TASK DETAILS - Everything in the listing must be repeated exactly, apart from the images.

INPUT DATA -
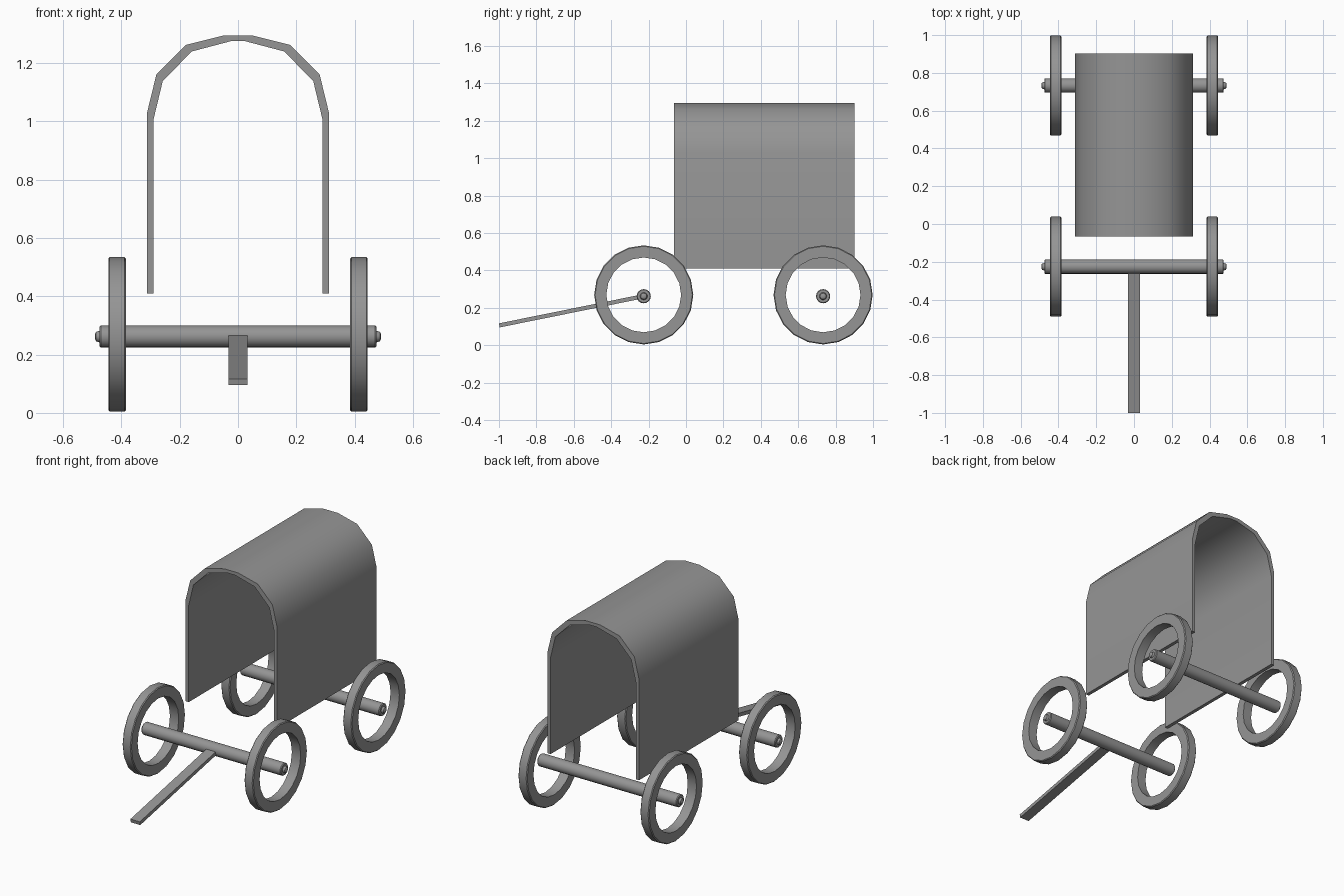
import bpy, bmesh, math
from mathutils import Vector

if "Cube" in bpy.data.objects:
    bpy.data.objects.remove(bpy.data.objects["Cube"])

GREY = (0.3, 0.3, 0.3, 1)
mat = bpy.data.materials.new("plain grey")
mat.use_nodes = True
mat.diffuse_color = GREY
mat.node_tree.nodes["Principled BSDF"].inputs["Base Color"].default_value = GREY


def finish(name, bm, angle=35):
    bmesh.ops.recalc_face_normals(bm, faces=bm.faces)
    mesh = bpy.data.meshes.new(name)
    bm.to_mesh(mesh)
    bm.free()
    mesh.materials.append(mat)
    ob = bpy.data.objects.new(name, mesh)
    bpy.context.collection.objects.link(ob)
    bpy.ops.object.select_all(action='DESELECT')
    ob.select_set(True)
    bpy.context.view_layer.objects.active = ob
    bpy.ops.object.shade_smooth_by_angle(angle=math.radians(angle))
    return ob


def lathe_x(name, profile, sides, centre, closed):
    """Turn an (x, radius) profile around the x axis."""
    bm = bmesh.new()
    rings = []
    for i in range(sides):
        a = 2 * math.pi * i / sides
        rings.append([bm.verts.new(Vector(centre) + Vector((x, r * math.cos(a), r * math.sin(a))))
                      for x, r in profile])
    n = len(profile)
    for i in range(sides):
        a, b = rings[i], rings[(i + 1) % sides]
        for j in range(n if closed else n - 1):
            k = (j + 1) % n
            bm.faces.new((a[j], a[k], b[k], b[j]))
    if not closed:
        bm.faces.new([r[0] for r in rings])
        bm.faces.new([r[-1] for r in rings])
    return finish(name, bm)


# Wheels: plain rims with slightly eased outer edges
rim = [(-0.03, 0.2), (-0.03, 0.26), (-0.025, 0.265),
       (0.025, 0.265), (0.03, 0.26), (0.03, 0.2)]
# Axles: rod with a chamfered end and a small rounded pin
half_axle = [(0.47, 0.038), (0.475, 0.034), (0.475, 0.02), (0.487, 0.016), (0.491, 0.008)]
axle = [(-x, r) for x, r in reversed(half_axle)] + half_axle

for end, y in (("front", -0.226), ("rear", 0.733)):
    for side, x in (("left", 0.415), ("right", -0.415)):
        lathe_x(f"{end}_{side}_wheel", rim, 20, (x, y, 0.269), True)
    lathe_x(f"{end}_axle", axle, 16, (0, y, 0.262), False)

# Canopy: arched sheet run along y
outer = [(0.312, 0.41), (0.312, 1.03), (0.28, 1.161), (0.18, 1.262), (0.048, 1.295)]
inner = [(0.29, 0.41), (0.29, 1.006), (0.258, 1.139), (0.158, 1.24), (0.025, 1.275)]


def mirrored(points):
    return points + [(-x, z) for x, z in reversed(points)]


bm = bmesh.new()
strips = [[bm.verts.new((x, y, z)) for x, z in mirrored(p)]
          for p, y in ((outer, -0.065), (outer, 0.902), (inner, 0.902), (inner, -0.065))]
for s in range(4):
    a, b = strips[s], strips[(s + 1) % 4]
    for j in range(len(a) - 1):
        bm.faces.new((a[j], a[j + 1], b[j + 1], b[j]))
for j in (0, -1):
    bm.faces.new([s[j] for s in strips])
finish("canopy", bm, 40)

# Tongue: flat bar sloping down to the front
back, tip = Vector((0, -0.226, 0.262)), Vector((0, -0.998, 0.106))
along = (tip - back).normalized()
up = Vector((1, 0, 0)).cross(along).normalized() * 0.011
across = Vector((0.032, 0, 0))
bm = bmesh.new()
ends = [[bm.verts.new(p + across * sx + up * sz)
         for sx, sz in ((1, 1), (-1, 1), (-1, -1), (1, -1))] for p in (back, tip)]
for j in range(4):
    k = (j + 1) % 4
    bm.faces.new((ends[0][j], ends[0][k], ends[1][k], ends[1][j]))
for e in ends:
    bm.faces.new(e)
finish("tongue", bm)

RESPONSE BELOW -
import bpy, bmesh, math
from mathutils import Vector

if "Cube" in bpy.data.objects:
    bpy.data.objects.remove(bpy.data.objects["Cube"])

GREY = (0.3, 0.3, 0.3, 1)
mat = bpy.data.materials.new("plain grey")
mat.use_nodes = True
mat.diffuse_color = GREY
mat.node_tree.nodes["Principled BSDF"].inputs["Base Color"].default_value = GREY


def finish(name, bm, angle=35):
    bmesh.ops.recalc_face_normals(bm, faces=bm.faces)
    mesh = bpy.data.meshes.new(name)
    bm.to_mesh(mesh)
    bm.free()
    mesh.materials.append(mat)
    ob = bpy.data.objects.new(name, mesh)
    bpy.context.collection.objects.link(ob)
    bpy.ops.object.select_all(action='DESELECT')
    ob.select_set(True)
    bpy.context.view_layer.objects.active = ob
    bpy.ops.object.shade_smooth_by_angle(angle=math.radians(angle))
    return ob


def lathe_x(name, profile, sides, centre, closed):
    """Turn an (x, radius) profile around the x axis."""
    bm = bmesh.new()
    rings = []
    for i in range(sides):
        a = 2 * math.pi * i / sides
        rings.append([bm.verts.new(Vector(centre) + Vector((x, r * math.cos(a), r * math.sin(a))))
                      for x, r in profile])
    n = len(profile)
    for i in range(sides):
        a, b = rings[i], rings[(i + 1) % sides]
        for j in range(n if closed else n - 1):
            k = (j + 1) % n
            bm.faces.new((a[j], a[k], b[k], b[j]))
    if not closed:
        bm.faces.new([r[0] for r in rings])
        bm.faces.new([r[-1] for r in rings])
    return finish(name, bm)


# Wheels: plain rims with slightly eased outer edges
rim = [(-0.03, 0.2), (-0.03, 0.26), (-0.025, 0.265),
       (0.025, 0.265), (0.03, 0.26), (0.03, 0.2)]
# Axles: rod with a chamfered end and a small rounded pin
half_axle = [(0.47, 0.038), (0.475, 0.034), (0.475, 0.02), (0.487, 0.016), (0.491, 0.008)]
axle = [(-x, r) for x, r in reversed(half_axle)] + half_axle

for end, y in (("front", -0.226), ("rear", 0.733)):
    for side, x in (("left", 0.415), ("right", -0.415)):
        lathe_x(f"{end}_{side}_wheel", rim, 20, (x, y, 0.269), True)
    lathe_x(f"{end}_axle", axle, 16, (0, y, 0.262), False)

# Canopy: arched sheet run along y
outer = [(0.312, 0.41), (0.312, 1.03), (0.28, 1.161), (0.18, 1.262), (0.048, 1.295)]
inner = [(0.29, 0.41), (0.29, 1.006), (0.258, 1.139), (0.158, 1.24), (0.025, 1.275)]


def mirrored(points):
    return points + [(-x, z) for x, z in reversed(points)]


bm = bmesh.new()
strips = [[bm.verts.new((x, y, z)) for x, z in mirrored(p)]
          for p, y in ((outer, -0.065), (outer, 0.902), (inner, 0.902), (inner, -0.065))]
for s in range(4):
    a, b = strips[s], strips[(s + 1) % 4]
    for j in range(len(a) - 1):
        bm.faces.new((a[j], a[j + 1], b[j + 1], b[j]))
for j in (0, -1):
    bm.faces.new([s[j] for s in strips])
finish("canopy", bm, 40)

# Tongue: flat bar sloping down to the front
back, tip = Vector((0, -0.226, 0.262)), Vector((0, -0.998, 0.106))
along = (tip - back).normalized()
up = Vector((1, 0, 0)).cross(along).normalized() * 0.011
across = Vector((0.032, 0, 0))
bm = bmesh.new()
ends = [[bm.verts.new(p + across * sx + up * sz)
         for sx, sz in ((1, 1), (-1, 1), (-1, -1), (1, -1))] for p in (back, tip)]
for j in range(4):
    k = (j + 1) % 4
    bm.faces.new((ends[0][j], ends[0][k], ends[1][k], ends[1][j]))
for e in ends:
    bm.faces.new(e)
finish("tongue", bm)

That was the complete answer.